What to produce:
Lines from the start of the data through the line containing "bmesh.ops.holes_fill(bm, edges=[e for" must be given again exactly. Leave the others out.

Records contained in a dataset
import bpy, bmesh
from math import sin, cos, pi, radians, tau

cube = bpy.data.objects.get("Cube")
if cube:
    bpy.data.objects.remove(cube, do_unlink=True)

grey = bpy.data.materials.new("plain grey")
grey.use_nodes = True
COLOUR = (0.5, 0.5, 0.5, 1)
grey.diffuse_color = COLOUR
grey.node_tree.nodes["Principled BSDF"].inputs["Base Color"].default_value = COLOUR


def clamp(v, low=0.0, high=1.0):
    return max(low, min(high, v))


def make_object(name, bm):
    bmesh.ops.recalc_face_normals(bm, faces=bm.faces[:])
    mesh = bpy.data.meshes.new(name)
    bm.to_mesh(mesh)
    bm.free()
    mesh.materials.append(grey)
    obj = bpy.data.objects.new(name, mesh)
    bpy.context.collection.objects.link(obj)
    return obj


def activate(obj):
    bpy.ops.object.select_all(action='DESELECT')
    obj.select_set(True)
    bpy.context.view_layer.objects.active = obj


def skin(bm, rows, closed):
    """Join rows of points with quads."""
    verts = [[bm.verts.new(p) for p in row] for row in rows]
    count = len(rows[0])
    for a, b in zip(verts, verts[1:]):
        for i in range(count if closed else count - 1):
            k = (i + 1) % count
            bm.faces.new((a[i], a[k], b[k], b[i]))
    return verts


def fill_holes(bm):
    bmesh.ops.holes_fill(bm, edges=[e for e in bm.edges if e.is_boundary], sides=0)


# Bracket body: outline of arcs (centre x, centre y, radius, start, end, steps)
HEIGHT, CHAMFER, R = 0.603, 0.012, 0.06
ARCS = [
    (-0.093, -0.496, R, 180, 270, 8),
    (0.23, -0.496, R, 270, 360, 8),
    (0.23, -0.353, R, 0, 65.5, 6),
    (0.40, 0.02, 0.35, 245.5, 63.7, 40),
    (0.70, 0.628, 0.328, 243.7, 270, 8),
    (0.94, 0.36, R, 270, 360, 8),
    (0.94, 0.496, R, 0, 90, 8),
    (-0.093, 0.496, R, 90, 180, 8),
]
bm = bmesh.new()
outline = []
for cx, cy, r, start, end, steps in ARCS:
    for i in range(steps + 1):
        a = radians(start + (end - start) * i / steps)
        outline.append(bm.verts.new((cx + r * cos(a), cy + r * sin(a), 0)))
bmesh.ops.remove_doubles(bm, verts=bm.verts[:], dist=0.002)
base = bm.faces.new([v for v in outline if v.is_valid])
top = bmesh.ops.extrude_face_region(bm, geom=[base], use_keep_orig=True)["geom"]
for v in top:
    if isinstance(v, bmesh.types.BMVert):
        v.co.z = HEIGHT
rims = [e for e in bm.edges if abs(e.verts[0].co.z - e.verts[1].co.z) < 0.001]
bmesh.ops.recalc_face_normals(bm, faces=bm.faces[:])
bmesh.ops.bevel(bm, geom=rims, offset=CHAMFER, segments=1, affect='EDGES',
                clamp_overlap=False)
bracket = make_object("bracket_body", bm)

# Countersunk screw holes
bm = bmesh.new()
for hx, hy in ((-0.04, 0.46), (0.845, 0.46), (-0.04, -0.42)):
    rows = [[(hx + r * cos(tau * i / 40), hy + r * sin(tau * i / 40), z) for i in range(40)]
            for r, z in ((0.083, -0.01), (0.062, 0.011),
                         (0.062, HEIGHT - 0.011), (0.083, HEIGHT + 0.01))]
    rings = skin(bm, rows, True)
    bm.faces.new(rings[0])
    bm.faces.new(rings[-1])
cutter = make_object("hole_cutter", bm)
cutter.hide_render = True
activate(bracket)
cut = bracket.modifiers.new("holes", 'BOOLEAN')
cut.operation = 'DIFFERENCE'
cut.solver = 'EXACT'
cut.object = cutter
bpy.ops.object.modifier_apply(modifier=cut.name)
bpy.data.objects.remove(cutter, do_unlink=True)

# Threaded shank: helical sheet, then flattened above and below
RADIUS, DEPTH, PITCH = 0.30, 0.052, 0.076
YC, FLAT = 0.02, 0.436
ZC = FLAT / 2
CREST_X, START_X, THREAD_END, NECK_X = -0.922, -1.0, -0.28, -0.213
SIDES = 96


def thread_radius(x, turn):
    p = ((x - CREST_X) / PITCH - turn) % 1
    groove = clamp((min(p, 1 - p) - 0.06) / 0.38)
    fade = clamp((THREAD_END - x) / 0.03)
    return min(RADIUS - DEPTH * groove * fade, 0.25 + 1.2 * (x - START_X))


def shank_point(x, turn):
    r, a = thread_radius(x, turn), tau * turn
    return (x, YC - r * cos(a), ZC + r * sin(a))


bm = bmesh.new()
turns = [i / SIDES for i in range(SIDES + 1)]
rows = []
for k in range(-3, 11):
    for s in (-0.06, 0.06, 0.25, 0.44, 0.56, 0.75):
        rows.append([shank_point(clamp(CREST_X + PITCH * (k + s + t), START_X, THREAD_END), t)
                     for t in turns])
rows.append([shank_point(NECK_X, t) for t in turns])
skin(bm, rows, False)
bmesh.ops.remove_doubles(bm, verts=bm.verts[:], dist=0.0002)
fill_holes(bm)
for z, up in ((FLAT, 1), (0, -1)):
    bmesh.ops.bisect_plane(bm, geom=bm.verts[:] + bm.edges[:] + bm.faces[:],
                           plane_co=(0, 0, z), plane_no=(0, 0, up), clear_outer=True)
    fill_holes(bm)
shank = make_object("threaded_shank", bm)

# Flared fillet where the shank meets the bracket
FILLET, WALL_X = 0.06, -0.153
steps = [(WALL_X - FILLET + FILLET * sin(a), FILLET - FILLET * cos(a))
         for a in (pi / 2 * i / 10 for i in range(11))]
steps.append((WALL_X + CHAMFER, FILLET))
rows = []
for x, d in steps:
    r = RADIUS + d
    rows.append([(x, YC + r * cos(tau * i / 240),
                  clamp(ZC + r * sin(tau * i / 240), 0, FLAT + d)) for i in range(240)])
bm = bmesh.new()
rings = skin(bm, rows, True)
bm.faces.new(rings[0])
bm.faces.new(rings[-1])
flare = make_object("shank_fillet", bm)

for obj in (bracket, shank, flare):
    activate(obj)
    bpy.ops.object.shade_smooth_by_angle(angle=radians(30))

Worked solution:
import bpy, bmesh
from math import sin, cos, pi, radians, tau

cube = bpy.data.objects.get("Cube")
if cube:
    bpy.data.objects.remove(cube, do_unlink=True)

grey = bpy.data.materials.new("plain grey")
grey.use_nodes = True
COLOUR = (0.5, 0.5, 0.5, 1)
grey.diffuse_color = COLOUR
grey.node_tree.nodes["Principled BSDF"].inputs["Base Color"].default_value = COLOUR


def clamp(v, low=0.0, high=1.0):
    return max(low, min(high, v))


def make_object(name, bm):
    bmesh.ops.recalc_face_normals(bm, faces=bm.faces[:])
    mesh = bpy.data.meshes.new(name)
    bm.to_mesh(mesh)
    bm.free()
    mesh.materials.append(grey)
    obj = bpy.data.objects.new(name, mesh)
    bpy.context.collection.objects.link(obj)
    return obj


def activate(obj):
    bpy.ops.object.select_all(action='DESELECT')
    obj.select_set(True)
    bpy.context.view_layer.objects.active = obj


def skin(bm, rows, closed):
    """Join rows of points with quads."""
    verts = [[bm.verts.new(p) for p in row] for row in rows]
    count = len(rows[0])
    for a, b in zip(verts, verts[1:]):
        for i in range(count if closed else count - 1):
            k = (i + 1) % count
            bm.faces.new((a[i], a[k], b[k], b[i]))
    return verts


def fill_holes(bm):
    bmesh.ops.holes_fill(bm, edges=[e for e in bm.edges if e.is_boundary], sides=0)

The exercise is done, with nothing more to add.